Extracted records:
--

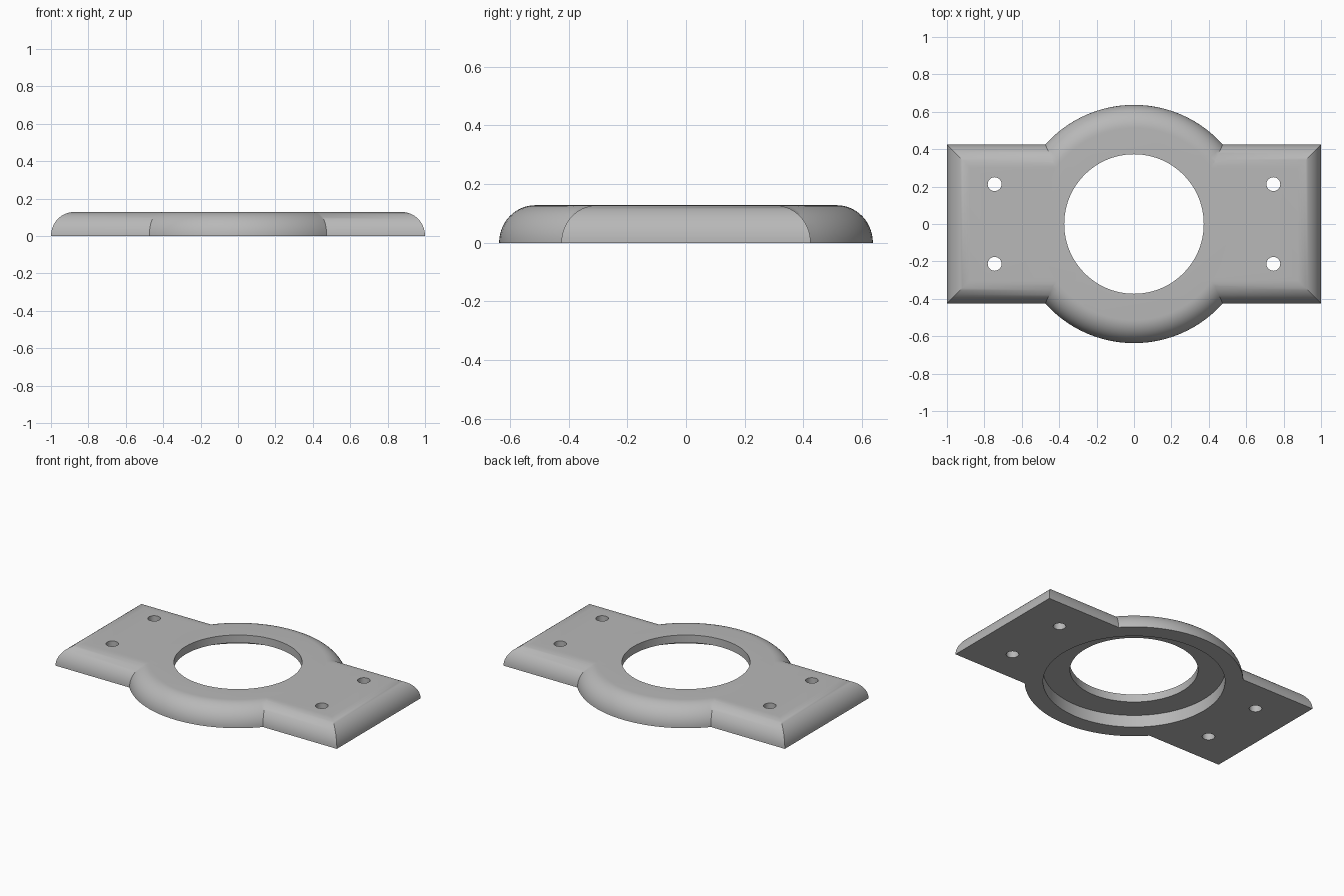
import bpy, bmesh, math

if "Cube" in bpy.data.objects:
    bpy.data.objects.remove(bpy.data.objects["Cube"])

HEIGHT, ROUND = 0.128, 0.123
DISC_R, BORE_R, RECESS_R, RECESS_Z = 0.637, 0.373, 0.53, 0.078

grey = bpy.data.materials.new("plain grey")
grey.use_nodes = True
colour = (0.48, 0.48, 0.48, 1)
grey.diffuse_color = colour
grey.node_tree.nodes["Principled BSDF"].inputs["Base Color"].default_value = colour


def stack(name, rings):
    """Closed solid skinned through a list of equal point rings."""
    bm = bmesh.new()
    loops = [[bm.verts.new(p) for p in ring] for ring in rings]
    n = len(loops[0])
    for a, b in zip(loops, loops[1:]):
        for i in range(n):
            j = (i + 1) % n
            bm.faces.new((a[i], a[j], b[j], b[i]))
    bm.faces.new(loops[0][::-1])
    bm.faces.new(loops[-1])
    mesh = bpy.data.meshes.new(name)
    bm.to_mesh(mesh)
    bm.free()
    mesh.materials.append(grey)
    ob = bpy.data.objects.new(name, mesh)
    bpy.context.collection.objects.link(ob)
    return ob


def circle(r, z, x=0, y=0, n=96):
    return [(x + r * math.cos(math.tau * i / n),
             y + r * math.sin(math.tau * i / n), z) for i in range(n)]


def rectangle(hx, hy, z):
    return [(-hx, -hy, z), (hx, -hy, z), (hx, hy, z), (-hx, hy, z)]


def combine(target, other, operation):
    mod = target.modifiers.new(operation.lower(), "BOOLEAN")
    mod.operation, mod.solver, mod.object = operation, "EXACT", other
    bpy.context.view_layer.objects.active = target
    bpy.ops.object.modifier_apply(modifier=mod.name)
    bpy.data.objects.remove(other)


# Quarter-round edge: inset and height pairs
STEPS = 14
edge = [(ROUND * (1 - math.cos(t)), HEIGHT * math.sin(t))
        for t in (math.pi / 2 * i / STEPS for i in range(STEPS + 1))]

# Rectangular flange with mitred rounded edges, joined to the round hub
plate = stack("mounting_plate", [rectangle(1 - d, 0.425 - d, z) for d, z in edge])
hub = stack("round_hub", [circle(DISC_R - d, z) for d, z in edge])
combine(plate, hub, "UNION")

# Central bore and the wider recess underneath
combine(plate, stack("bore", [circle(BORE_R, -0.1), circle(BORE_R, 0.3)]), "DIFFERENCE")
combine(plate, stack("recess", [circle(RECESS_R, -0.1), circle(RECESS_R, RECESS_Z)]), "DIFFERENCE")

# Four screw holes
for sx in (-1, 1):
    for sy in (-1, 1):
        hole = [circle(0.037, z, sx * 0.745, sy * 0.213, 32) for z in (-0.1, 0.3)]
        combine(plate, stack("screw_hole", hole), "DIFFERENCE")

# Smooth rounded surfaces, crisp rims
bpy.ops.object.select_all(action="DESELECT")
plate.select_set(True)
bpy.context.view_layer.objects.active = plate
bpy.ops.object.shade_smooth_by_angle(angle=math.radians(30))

--

PROBLEM DETAILS: Using the data above, return each line that includes the word "operation".

EXERCISE RESPONSE:
def combine(target, other, operation):
    mod = target.modifiers.new(operation.lower(), "BOOLEAN")
    mod.operation, mod.solver, mod.object = operation, "EXACT", other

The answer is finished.